### What is being asked
From the entries, copy every line that carries the string "group".

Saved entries
===============
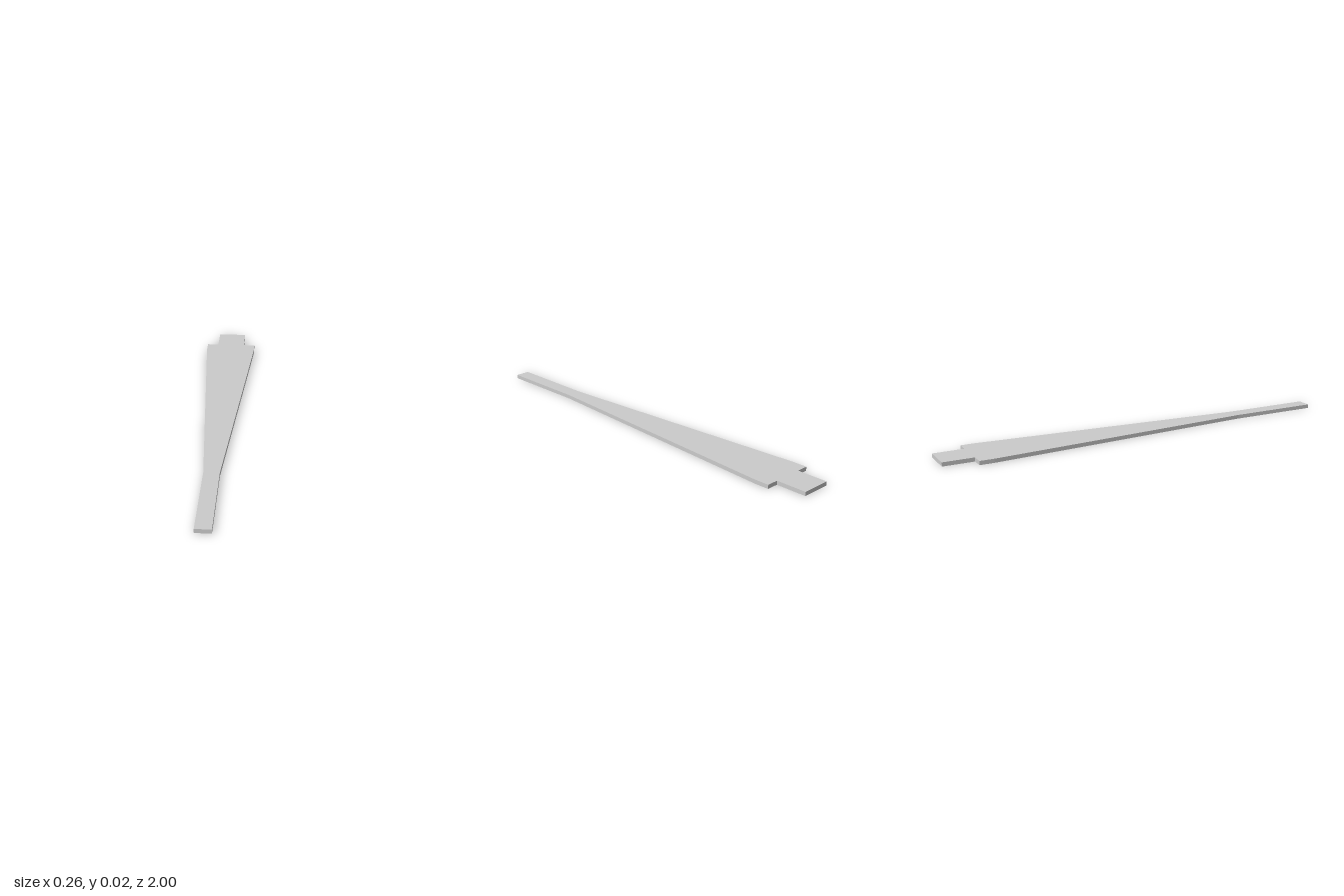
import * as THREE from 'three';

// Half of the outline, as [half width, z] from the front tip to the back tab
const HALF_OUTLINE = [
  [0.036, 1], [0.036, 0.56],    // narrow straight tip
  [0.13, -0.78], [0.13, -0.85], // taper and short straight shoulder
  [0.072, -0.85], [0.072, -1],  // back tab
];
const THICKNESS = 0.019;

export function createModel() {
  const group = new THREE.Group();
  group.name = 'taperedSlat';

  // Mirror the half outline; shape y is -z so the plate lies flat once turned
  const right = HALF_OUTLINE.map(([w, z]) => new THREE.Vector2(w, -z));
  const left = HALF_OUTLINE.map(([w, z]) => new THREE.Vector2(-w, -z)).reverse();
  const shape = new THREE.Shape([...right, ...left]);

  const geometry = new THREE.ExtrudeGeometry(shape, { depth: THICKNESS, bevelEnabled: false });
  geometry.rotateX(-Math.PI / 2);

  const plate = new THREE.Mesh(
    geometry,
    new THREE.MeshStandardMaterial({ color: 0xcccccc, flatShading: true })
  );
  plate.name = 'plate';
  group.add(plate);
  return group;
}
===============
### Answer for this exercise
  const group = new THREE.Group();
  group.name = 'taperedSlat';
  group.add(plate);
  return group;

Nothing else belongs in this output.